SCSI Synchronous Transfer Granularity

IP.com Disclosure Number: IPCOM000119814D
Original Publication Date: 1991-Mar-01
Included in the Prior Art Database: 2005-Apr-02
Document File: 4 page(s) / 125K

Publishing Venue

IBM

Related People

Cleveland, LD: AUTHOR [+2]

Abstract

A method for achieving increased SCSI Synchronous Transfer rate granularity is disclosed. This characteristic allows a SCSI initiator to attach a variety of targets with widely varying transfer rates, while allowing each to operate at or near its respective potential. A higher performance SCSI system results.

This text was extracted from an ASCII text file.
This is the abbreviated version, containing approximately 52% of the total text.

SCSI Synchronous Transfer Granularity

      A method for achieving increased SCSI Synchronous
Transfer rate granularity is disclosed.  This characteristic allows a
SCSI initiator to attach a variety of targets with widely varying
transfer rates, while allowing each to operate at or near its
respective potential.  A higher performance SCSI system results.

      The SCSI Initiator described is a part of an IOP (I/O
Processor).  The IOP clock period is typically the limiting factor in
establishing the granularity of the available transfer rates from the
SCSI IOP.  It is not possible to choose a clock frequency that is a
multiple of all potential SCSI device synchronous transfer rates, and
at the same time is optimal for all chips on the IOP.

      The 4 phases of the IOP LSSD (Level-Sensitive Scan Design)
clock are utilized to obtain 4 times the granularity available from
the clock period alone.  Since 200 ns is the architected upper limit
for regular SCSI synchronous transfers, it is desirable to have as
many incremental values available from a SCSI initiator as possible
starting at 200 ns and going down to 400 ns.  Below 400 ns the SCSI
targets will likely be running in the asynchronous transfer mode.
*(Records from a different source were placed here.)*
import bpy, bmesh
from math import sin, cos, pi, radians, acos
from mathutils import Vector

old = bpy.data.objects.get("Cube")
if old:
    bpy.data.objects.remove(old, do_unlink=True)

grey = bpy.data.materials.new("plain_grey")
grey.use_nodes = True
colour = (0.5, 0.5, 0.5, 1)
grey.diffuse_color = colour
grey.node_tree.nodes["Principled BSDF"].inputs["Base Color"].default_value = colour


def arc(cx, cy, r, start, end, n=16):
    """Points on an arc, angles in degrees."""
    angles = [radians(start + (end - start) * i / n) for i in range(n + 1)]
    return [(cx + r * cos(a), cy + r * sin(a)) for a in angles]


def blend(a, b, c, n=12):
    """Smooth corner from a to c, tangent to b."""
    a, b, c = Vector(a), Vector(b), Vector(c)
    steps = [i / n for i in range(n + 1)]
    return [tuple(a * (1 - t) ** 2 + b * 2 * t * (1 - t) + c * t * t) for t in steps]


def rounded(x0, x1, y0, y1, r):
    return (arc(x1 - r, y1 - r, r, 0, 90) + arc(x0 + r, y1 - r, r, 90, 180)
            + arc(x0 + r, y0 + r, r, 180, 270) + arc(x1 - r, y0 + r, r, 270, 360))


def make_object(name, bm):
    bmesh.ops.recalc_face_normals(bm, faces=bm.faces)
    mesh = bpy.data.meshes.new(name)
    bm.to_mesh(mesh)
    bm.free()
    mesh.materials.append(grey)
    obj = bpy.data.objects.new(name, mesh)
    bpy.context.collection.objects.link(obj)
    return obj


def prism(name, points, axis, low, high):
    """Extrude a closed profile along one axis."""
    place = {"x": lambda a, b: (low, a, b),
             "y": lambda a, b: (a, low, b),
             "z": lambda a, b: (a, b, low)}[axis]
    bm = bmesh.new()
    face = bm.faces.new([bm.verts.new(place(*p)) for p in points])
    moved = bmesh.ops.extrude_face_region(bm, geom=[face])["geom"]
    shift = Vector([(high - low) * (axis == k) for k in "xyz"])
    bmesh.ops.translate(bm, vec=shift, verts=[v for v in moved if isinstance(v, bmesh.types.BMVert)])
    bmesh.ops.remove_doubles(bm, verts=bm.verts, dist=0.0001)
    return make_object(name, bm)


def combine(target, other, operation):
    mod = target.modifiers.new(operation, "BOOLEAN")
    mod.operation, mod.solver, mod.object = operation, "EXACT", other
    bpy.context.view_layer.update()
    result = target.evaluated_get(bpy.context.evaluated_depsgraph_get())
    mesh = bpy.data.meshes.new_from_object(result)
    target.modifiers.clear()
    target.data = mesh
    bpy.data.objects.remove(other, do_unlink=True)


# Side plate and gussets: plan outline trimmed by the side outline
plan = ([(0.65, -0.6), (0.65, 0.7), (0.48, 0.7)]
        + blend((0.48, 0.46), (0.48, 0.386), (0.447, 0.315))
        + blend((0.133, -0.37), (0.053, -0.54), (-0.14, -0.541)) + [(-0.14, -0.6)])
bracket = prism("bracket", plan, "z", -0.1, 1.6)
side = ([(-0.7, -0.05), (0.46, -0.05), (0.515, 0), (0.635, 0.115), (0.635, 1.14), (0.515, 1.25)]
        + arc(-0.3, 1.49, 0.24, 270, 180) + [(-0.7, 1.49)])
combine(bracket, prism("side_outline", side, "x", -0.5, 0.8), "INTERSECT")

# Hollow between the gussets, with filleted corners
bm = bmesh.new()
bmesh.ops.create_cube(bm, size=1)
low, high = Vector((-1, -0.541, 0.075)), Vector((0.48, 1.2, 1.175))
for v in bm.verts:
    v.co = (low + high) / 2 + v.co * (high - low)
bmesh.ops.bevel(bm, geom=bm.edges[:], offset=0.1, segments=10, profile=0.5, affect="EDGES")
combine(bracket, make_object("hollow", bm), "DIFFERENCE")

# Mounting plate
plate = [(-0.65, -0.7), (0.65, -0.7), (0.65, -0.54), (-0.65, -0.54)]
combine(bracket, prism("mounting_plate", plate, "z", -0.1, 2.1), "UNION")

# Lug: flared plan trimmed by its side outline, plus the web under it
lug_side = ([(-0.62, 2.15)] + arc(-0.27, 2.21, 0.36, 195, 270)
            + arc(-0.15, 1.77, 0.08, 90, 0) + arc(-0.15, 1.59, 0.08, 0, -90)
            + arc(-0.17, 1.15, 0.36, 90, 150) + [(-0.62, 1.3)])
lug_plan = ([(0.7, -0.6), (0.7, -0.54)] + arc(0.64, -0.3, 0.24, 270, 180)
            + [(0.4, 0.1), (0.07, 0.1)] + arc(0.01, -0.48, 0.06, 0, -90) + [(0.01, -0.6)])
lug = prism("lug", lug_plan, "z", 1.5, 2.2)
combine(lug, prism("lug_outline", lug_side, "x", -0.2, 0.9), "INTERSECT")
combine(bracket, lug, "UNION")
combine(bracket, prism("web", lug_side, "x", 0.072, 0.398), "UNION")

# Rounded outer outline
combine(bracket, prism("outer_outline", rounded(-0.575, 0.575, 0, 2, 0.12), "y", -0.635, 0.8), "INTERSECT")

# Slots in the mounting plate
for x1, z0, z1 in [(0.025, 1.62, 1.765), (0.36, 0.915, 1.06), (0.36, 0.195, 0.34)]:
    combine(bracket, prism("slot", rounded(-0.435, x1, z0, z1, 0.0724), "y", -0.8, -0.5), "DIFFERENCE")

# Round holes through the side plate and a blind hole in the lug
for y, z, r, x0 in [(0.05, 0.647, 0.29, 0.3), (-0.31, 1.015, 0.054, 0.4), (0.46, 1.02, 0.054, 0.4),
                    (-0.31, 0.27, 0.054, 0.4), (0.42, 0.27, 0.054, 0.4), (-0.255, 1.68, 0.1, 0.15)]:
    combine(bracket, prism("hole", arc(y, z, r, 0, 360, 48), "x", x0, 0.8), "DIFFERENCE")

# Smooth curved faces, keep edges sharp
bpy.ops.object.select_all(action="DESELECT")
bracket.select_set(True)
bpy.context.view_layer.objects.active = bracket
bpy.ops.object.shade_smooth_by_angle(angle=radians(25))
New
SCSI initiators must be capable of 200 ns transfer rates to match
available rates of peak performing DASD.  The following is an example
of attaching a 250 ns DASD device.
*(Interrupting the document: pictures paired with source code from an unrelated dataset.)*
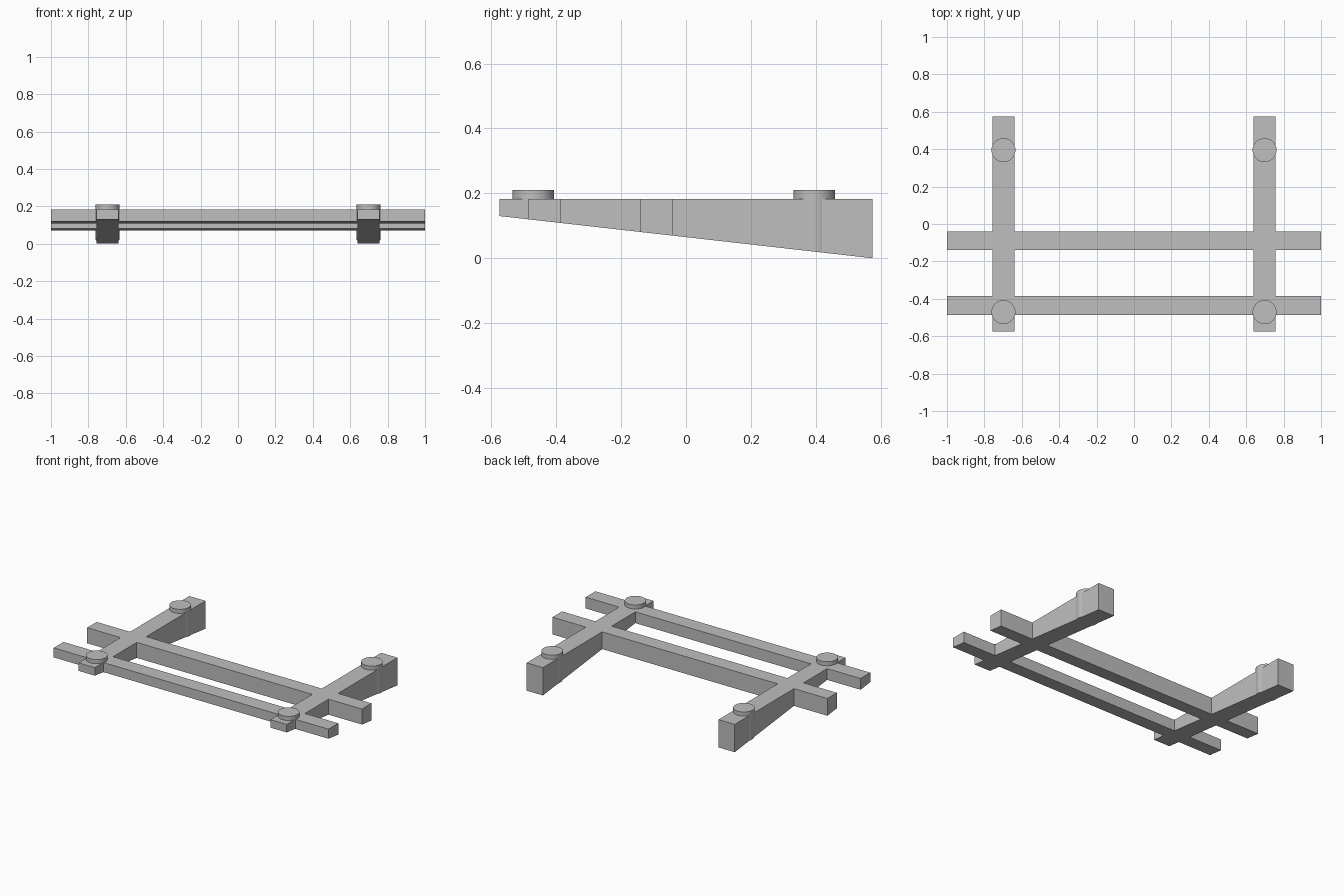
import bpy
import bmesh

cube = bpy.data.objects.get("Cube")
if cube:
    bpy.data.objects.remove(cube)

HALF_DEPTH = 0.575
FRAME_TOP, PEG_TOP = 0.183, 0.21
FRONT_BOTTOM = 0.13
RAIL_X, RAIL_HALF = 0.698, 0.059
BARS = [(-0.487, -0.386), (-0.14, -0.041)]
PEG_Y, PEG_RADIUS = (-0.471, 0.395), 0.064

grey = bpy.data.materials.new("plain grey")
grey.use_nodes = True
colour = (0.52, 0.52, 0.52, 1)
grey.diffuse_color = colour
grey.node_tree.nodes["Principled BSDF"].inputs["Base Color"].default_value = colour


def underside(y):
    """Height of the sloping underside, falling to the floor at the back."""
    return FRONT_BOTTOM * (HALF_DEPTH - y) / (2 * HALF_DEPTH)


def finish(bm, name):
    bmesh.ops.recalc_face_normals(bm, faces=bm.faces)
    mesh = bpy.data.meshes.new(name)
    bm.to_mesh(mesh)
    bm.free()
    mesh.materials.append(grey)
    obj = bpy.data.objects.new(name, mesh)
    bpy.context.collection.objects.link(obj)
    return obj


# Frame: two rails crossed by two bars, joined as one solid with a sloping underside
xs = [-1, -RAIL_X - RAIL_HALF, -RAIL_X + RAIL_HALF,
      RAIL_X - RAIL_HALF, RAIL_X + RAIL_HALF, 1]
ys = [-HALF_DEPTH, *BARS[0], *BARS[1], HALF_DEPTH]
bm = bmesh.new()
for i in range(len(xs) - 1):
    for j in range(len(ys) - 1):
        if i % 2 or j % 2:
            corners = [(xs[i], ys[j]), (xs[i + 1], ys[j]),
                       (xs[i + 1], ys[j + 1]), (xs[i], ys[j + 1])]
            bm.faces.new([bm.verts.new((x, y, FRAME_TOP)) for x, y in corners])
bmesh.ops.remove_doubles(bm, verts=bm.verts, dist=0.0001)
top_verts = list(bm.verts)
bmesh.ops.extrude_face_region(bm, geom=bm.faces[:], use_keep_orig=True)
for v in top_verts:
    v.co.z = underside(v.co.y)
finish(bm, "crossed_frame")

# Pegs: round posts through the rails, cut flush with the underside
for side, x in (("right", -RAIL_X), ("left", RAIL_X)):
    for end, y in zip(("front", "back"), PEG_Y):
        bm = bmesh.new()
        bmesh.ops.create_cone(bm, cap_ends=True, segments=48, depth=2,
                              radius1=PEG_RADIUS, radius2=PEG_RADIUS)
        for v in bm.verts:
            v.co.x += x
            v.co.y += y
            v.co.z = PEG_TOP if v.co.z > 0 else underside(v.co.y)
        peg = finish(bm, f"{end}_{side}_peg")
        bpy.ops.object.select_all(action="DESELECT")
        peg.select_set(True)
        bpy.context.view_layer.objects.active = peg
        bpy.ops.object.shade_smooth_by_angle()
      Fig. 1 illustrates the timing for the 260 ns transfer rate
during a SCSI data out phase.  Signals c1 and c3 are the IOP C and
B LSSD clocks, respectively, while c2 and c4 are the clock phases
separating them.  Signals ctr0 through ctr6 are stages in a Johnson
counter.  Since a 260 ns transfer period is desired and the system
clock is 80 ns, the lowest common denominator of these times is 13/4.
That is 13 IOP clock cycles for each 4 SCSI ACK pulses.  A Johnson
(Ring) counter is chosen since it is simple to implement and decode.
The counter must be capable of being stopped after each SCSI ACK if
the IOP is not ready to provide a byte of data to the SCSI bus
for DATA OUT phase or there are no outstanding SCSI REQUESTS from the
TARGET device (DASD in this case).  The SCSI ACK pulses must be as
close as logic skews will allow to 260 ns from leading edge to
leading edge and not go below the 250 ns which is the DASD minimum
transfer period.  Current CMOS technologies provide this capability.
The ACK pulses mus...